Money market accounts help you earn interest on your money at higher rates than basic savings. Like basic savings accounts, money market accounts come with transaction limits; however, these accounts often offer additional features, such as check writing and debit cards, but require higher minimum and opening balances than basic savings accounts.

Certificates of Deposit (CDs)

A CD is an ideal way to save money that isn’t needed for immediate use. These accounts offer fixed interest rates that are higher than basic savings or money market accounts—but the money can’t be withdrawn for a pre-determined period of time or you’ll have to pay a penalty. Many banks offer a range of CD lengths, from a few months to a few years. Generally, the longer the term, the higher the interest rate will be.

Individual Retirement Accounts (IRAs)

It’s never too early to begin planning for retirement, and an IRA can help you start saving for retirement. Even if you have access to a 401(k) or a pension through your employer, funding an IRA may still make sense, depending on your financial situation. There are two types of IRAs: traditional and Roth. Both types of IRAs carry different tax benefits, but these benefits phase out at certain income levels. If you withdraw money before the age of 59½, you may have to pay a penalty on top of any income tax payment. There are some penalty-free exceptions, including higher education, medical, or first-home bills.

401(k) and 401(a) [including 403(b) and 457(b)] Plans

Many employers offer these savings accounts to their employees as a way to allocate funds for their retirement. Employees’ contributions to these funds are deducted from their paychecks before taxation and are sometimes proportionately matched by their employer. The type of defined-contribution plan available to a person depends on their employer—401(k) plans are offered by for-profit organizations, 403(b) plans are offered by non-profit institutions, and 457(b) plans are offered by government employers. Regardless of the employer plan, it’s important to note that most investment vehicles available in these plans are not FDIC insured. While there are some exceptions, withdrawals from 401(k) and 401(a) plans taken before the age of 59½ are generally subject to federal tax and early distribution penalty fees.

529 Plans

If you have children already or plan on having children, 529 plans can help you set aside money for your children’s college education with certain tax advantages. The money earned in 529 plans is not subject to taxes, as long as the withdrawals are used for expenses such as tuition and/or room and board. If the funds are used for ineligible expenses, the earnings are subject to a federal tax. There are two types of 529 plans—one is set up directly at a specified institution to fund future enrollment at that institution, while the second type places money in various investment vehicles for future use at any college.

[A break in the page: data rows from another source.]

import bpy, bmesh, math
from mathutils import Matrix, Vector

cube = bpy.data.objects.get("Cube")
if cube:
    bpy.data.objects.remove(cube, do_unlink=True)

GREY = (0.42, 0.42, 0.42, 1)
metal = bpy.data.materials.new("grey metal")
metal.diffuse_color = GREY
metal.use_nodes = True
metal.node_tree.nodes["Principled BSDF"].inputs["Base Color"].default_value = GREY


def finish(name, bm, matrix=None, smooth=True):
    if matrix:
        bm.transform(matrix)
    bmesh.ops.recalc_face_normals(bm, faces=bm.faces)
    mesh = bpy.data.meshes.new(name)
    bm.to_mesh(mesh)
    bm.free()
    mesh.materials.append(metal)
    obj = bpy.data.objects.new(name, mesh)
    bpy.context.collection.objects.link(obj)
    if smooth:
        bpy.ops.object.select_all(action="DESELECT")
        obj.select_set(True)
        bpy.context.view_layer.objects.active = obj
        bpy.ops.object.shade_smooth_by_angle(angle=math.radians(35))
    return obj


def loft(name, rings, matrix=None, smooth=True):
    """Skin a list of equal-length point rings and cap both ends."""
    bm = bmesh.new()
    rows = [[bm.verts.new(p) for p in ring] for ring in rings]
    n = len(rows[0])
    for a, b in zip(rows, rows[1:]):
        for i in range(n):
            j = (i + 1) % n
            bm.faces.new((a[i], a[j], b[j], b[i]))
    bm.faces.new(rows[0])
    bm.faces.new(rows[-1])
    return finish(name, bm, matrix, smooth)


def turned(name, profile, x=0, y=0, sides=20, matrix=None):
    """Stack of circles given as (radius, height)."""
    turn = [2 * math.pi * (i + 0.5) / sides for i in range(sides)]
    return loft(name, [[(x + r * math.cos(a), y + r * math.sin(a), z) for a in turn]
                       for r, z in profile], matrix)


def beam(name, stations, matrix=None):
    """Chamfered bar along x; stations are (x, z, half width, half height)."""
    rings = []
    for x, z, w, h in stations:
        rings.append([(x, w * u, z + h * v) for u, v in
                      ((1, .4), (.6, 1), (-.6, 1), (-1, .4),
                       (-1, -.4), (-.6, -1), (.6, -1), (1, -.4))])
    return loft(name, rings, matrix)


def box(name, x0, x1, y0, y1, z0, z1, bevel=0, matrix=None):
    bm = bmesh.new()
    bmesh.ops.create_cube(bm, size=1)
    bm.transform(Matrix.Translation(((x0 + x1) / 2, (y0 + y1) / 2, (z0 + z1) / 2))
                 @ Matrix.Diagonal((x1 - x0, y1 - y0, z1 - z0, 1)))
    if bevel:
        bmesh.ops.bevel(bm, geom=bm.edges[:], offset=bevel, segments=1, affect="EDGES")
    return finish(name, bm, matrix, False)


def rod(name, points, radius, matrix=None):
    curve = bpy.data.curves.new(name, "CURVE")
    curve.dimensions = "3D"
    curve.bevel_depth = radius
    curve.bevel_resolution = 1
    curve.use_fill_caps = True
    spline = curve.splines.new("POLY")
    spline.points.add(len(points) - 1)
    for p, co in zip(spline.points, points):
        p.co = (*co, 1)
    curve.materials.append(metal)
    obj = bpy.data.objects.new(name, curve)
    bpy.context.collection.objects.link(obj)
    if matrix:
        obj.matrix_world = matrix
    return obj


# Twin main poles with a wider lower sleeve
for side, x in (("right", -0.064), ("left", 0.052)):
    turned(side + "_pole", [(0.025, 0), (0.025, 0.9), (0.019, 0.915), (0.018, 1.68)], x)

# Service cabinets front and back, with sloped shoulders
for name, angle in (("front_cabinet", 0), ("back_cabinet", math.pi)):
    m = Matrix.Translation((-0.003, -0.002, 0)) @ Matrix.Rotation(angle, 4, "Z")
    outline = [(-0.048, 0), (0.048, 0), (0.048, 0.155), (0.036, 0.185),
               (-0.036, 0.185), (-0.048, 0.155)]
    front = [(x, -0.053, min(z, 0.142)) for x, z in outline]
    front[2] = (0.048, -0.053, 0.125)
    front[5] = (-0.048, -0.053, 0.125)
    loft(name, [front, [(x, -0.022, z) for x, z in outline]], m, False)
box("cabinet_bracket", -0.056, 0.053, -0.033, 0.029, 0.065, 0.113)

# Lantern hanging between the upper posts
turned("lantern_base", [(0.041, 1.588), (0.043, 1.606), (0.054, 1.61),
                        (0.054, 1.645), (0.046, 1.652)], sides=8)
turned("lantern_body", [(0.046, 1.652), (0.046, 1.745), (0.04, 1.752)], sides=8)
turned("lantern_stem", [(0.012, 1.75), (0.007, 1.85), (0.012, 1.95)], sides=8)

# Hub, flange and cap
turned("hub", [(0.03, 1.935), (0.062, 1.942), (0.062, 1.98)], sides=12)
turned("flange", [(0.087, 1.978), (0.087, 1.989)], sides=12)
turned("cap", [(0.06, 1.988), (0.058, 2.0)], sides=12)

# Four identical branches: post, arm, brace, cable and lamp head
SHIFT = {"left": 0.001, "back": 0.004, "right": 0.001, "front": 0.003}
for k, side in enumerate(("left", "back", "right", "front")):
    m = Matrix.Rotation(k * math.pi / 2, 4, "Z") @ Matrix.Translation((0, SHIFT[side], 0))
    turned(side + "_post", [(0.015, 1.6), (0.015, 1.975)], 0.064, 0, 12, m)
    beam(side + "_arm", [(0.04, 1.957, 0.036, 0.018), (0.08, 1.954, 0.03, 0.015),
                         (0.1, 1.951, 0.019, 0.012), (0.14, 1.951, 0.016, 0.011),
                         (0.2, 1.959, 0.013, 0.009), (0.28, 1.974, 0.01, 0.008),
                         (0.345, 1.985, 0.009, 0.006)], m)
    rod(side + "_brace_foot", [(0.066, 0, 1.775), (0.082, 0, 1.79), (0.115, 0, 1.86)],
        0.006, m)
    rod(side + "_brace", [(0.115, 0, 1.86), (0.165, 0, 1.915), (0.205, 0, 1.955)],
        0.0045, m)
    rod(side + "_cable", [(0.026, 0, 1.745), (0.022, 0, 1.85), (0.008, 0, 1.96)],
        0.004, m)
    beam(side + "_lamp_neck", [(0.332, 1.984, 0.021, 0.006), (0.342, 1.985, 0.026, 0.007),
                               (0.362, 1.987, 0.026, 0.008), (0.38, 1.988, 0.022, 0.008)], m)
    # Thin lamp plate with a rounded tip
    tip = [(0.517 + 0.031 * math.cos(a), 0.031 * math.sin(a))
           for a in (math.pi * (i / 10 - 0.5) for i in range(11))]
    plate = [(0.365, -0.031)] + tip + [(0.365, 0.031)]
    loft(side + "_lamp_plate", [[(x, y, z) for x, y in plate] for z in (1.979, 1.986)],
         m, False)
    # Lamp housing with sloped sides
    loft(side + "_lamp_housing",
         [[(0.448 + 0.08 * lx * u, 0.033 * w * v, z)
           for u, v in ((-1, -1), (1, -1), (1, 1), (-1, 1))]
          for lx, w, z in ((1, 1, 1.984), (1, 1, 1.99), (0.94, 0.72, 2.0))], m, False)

However, regardless of type, it’s important to note that neither is FDIC insured, and funds allocated into either type of 529 plans are treated like parental assets and will affect the student’s financial aid eligibility.

These are just some of the ways you can diversify how and where you allocate your money to meet your particular financial needs. We invite you to explore our website to learn about our products and how they can help you address both your short-term spending needs as well as your long-term financial goals.

 

The information mentioned in this article is for informational purposes only, is intended to provide general guidance and does not constitute legal or tax advice. Each person’s situation is unique and may materially differ from the information provided herein.  You should seek the advice of a financial professional, tax consultant and/or legal counsel to address your specific needs before any financial or other commitments regarding the issues related to your situation are made.  Banco Popular North America does not make any representations or warranties as to the content contained herein and disclaims any and all liability resulting from any use of or reliance on such content.